§ **Input records**
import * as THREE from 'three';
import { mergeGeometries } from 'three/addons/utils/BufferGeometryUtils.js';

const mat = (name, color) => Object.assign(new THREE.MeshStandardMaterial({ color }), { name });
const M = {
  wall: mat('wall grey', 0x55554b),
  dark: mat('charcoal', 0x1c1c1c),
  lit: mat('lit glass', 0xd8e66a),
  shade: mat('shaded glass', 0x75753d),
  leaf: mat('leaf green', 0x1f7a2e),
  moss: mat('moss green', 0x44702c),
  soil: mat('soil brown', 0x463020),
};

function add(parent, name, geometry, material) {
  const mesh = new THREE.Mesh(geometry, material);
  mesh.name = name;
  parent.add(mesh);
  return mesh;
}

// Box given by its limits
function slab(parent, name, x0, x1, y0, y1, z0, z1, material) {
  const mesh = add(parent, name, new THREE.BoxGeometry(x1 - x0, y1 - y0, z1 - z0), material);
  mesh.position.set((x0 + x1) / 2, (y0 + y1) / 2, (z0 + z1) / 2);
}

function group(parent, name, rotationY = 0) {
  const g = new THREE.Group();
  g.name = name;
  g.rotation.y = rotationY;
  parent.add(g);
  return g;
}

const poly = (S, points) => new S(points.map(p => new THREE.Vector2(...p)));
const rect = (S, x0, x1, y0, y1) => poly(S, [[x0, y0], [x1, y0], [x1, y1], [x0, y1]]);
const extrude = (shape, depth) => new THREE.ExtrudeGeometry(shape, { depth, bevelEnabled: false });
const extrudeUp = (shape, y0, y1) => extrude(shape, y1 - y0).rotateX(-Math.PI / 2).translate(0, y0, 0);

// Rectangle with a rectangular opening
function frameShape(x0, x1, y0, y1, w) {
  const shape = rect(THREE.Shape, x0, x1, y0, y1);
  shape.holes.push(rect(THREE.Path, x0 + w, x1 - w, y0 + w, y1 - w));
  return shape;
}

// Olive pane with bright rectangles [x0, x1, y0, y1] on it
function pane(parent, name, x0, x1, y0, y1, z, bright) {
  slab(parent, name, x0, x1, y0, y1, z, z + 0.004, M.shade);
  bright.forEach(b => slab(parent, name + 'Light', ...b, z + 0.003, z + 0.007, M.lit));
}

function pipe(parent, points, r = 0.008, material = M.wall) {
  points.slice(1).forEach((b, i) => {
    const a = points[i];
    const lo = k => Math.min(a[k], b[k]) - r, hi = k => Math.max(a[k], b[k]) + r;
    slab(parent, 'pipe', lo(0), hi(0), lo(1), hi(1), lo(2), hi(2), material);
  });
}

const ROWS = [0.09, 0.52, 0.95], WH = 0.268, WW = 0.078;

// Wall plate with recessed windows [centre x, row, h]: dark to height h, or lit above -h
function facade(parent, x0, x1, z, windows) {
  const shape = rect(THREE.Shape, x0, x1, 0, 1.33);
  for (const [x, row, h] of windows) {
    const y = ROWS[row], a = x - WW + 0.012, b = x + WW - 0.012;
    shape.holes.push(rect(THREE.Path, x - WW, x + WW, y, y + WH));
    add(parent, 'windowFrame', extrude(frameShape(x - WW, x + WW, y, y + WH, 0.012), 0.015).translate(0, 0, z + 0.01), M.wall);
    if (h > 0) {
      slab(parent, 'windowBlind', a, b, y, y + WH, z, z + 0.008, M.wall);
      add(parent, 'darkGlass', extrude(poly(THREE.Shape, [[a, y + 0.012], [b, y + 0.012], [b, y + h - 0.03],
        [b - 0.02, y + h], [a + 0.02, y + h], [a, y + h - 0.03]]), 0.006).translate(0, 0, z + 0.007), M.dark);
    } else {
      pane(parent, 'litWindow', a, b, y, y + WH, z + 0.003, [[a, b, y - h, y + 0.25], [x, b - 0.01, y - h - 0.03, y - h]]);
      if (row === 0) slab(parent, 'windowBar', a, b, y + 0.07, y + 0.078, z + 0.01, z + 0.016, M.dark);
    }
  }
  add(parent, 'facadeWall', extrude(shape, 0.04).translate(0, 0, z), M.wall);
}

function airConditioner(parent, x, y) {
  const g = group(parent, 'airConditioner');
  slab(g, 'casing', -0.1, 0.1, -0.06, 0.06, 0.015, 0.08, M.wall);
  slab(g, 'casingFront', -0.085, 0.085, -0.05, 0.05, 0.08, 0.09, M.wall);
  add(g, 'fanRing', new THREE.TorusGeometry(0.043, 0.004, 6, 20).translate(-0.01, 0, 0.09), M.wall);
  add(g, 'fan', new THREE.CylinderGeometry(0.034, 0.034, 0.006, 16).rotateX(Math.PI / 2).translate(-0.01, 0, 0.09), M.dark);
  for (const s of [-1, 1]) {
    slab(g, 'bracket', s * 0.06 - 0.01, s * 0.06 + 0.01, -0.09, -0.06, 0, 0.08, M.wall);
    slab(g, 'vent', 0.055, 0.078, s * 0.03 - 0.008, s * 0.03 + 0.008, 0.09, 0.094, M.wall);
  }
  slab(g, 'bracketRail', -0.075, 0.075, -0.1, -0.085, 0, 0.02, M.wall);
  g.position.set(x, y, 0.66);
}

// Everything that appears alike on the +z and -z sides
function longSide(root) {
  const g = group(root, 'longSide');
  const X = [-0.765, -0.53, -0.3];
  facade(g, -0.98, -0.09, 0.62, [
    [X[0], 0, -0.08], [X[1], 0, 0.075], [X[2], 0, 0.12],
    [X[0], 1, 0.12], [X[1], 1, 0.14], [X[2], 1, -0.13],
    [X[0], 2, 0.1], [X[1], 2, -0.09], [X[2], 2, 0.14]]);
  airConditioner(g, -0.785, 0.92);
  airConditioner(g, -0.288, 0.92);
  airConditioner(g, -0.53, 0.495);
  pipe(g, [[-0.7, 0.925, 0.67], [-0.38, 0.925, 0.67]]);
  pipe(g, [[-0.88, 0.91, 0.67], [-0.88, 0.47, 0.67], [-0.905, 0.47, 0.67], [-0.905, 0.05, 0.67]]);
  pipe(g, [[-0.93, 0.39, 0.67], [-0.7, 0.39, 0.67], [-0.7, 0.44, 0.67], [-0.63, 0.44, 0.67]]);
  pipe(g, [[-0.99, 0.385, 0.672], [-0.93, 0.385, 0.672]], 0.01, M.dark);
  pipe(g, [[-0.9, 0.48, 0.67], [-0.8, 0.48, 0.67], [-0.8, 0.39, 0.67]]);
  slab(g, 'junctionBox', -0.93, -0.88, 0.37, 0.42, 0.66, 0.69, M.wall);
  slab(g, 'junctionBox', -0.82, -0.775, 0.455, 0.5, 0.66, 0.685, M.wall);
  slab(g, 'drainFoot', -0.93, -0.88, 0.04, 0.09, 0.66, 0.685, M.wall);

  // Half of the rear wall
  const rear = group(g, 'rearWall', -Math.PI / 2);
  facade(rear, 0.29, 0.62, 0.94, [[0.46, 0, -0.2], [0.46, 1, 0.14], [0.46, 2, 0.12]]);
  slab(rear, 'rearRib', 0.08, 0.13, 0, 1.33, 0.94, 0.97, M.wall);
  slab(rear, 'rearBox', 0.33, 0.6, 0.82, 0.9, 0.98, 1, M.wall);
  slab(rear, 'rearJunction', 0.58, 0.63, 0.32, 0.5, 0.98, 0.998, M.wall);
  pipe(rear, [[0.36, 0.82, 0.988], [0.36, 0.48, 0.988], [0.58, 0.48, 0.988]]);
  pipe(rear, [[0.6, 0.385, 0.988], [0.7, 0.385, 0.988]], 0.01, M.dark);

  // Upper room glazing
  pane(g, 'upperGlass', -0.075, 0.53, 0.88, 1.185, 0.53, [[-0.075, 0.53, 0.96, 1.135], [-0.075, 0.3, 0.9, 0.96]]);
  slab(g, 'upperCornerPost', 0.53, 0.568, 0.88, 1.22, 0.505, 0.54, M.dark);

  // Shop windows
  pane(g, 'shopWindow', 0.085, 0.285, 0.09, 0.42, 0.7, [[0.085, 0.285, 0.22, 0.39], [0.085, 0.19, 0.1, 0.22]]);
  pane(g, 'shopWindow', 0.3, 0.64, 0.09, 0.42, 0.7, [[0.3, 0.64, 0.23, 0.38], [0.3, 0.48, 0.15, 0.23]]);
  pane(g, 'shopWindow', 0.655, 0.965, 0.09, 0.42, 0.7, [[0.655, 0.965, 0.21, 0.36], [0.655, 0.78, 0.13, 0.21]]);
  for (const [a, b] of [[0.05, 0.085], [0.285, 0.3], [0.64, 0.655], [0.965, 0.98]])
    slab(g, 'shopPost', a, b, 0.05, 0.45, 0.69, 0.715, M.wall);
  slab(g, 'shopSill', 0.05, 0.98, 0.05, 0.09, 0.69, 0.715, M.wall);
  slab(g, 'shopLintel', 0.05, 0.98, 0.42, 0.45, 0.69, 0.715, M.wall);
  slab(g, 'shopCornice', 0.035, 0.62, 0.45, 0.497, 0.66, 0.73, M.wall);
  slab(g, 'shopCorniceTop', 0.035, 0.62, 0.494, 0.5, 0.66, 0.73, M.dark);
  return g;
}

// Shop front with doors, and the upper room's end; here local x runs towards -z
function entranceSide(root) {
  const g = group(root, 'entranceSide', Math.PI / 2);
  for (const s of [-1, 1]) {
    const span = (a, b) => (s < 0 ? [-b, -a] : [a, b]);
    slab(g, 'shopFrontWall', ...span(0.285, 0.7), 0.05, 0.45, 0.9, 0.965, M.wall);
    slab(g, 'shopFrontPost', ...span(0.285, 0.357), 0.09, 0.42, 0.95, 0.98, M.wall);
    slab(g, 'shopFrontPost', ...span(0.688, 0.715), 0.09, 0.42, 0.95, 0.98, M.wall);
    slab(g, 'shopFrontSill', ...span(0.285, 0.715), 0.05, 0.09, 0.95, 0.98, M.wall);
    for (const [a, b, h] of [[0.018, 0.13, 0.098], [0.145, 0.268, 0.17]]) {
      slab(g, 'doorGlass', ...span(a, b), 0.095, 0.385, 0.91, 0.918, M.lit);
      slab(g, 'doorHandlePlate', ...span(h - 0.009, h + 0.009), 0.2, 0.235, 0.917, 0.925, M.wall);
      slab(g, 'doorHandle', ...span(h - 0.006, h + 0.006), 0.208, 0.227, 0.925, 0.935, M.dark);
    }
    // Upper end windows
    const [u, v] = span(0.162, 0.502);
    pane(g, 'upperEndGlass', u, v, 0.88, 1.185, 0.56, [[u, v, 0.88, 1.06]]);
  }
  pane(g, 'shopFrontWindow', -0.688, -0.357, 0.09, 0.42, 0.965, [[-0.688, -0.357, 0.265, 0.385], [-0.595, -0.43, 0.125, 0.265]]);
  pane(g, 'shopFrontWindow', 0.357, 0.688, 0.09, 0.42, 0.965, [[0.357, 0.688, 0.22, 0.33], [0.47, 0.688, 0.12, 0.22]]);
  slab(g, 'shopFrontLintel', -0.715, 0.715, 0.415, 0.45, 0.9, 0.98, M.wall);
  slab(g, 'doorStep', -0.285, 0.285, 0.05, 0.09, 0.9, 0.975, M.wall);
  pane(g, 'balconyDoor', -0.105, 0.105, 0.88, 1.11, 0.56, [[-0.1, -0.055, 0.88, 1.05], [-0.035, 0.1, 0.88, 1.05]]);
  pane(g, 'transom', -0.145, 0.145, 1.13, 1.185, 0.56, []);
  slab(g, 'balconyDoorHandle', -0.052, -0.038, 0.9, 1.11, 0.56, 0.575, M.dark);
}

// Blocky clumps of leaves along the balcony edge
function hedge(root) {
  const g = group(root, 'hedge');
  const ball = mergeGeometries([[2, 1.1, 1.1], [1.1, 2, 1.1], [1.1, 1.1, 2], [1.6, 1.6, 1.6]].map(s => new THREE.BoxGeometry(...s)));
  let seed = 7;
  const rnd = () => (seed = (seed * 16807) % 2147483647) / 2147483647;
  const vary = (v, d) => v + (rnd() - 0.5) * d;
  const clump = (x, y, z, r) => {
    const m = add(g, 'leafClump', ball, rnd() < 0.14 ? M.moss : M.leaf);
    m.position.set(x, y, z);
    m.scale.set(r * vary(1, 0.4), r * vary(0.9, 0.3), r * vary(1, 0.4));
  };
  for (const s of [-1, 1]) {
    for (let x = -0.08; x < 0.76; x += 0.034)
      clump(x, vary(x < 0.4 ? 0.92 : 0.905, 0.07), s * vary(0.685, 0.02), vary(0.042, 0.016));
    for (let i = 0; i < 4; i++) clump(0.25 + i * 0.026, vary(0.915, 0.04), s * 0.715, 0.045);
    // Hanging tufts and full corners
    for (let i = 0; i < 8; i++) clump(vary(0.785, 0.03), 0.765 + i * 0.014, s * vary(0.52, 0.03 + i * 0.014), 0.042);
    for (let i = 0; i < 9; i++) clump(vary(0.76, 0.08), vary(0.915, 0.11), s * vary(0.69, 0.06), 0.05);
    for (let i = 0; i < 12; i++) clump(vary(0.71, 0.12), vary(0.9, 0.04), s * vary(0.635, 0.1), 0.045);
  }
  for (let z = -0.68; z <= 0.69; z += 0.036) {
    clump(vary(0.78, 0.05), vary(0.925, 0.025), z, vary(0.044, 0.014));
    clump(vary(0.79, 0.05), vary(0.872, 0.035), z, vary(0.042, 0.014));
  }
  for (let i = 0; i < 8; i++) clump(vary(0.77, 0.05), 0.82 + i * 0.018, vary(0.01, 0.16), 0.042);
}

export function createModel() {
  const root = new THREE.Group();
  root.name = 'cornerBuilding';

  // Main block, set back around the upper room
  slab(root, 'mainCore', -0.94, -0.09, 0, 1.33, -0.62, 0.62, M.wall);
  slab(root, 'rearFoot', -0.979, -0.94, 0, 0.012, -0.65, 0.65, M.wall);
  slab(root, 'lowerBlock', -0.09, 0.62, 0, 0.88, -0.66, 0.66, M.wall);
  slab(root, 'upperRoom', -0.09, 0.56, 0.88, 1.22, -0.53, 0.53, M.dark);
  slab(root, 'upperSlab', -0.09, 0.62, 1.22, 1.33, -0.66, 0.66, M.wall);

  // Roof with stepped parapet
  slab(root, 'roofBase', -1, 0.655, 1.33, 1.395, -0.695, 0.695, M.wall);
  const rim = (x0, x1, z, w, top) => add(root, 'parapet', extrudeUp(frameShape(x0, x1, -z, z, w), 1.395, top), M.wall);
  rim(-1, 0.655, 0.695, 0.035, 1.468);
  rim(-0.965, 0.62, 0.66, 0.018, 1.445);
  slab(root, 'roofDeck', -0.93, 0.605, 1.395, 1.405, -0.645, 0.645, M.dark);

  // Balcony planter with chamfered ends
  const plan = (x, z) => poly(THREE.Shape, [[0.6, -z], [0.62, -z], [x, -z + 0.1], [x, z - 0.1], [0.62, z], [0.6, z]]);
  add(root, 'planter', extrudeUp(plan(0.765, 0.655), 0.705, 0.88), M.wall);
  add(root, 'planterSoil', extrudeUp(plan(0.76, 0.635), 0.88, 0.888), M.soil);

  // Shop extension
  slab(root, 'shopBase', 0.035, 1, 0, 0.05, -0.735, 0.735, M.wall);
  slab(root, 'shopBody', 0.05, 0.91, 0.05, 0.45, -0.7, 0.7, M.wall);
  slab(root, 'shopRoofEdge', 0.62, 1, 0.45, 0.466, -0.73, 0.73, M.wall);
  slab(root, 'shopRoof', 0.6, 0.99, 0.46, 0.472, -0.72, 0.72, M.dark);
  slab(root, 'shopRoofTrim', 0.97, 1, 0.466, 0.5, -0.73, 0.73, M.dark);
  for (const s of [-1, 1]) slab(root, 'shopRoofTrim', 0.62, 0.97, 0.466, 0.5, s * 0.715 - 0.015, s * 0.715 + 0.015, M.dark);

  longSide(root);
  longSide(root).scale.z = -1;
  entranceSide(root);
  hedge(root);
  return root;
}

§ **Prompt**
In the listing above, locate the line with "export function createModel()" and the line with "rim(-0.965, 0.62, 0.66, 0.018, 1.445);", then extract exactly those lines and every line between them, and nothing more.

§ **Expected output**
export function createModel() {
  const root = new THREE.Group();
  root.name = 'cornerBuilding';

  // Main block, set back around the upper room
  slab(root, 'mainCore', -0.94, -0.09, 0, 1.33, -0.62, 0.62, M.wall);
  slab(root, 'rearFoot', -0.979, -0.94, 0, 0.012, -0.65, 0.65, M.wall);
  slab(root, 'lowerBlock', -0.09, 0.62, 0, 0.88, -0.66, 0.66, M.wall);
  slab(root, 'upperRoom', -0.09, 0.56, 0.88, 1.22, -0.53, 0.53, M.dark);
  slab(root, 'upperSlab', -0.09, 0.62, 1.22, 1.33, -0.66, 0.66, M.wall);

  // Roof with stepped parapet
  slab(root, 'roofBase', -1, 0.655, 1.33, 1.395, -0.695, 0.695, M.wall);
  const rim = (x0, x1, z, w, top) => add(root, 'parapet', extrudeUp(frameShape(x0, x1, -z, z, w), 1.395, top), M.wall);
  rim(-1, 0.655, 0.695, 0.035, 1.468);
  rim(-0.965, 0.62, 0.66, 0.018, 1.445);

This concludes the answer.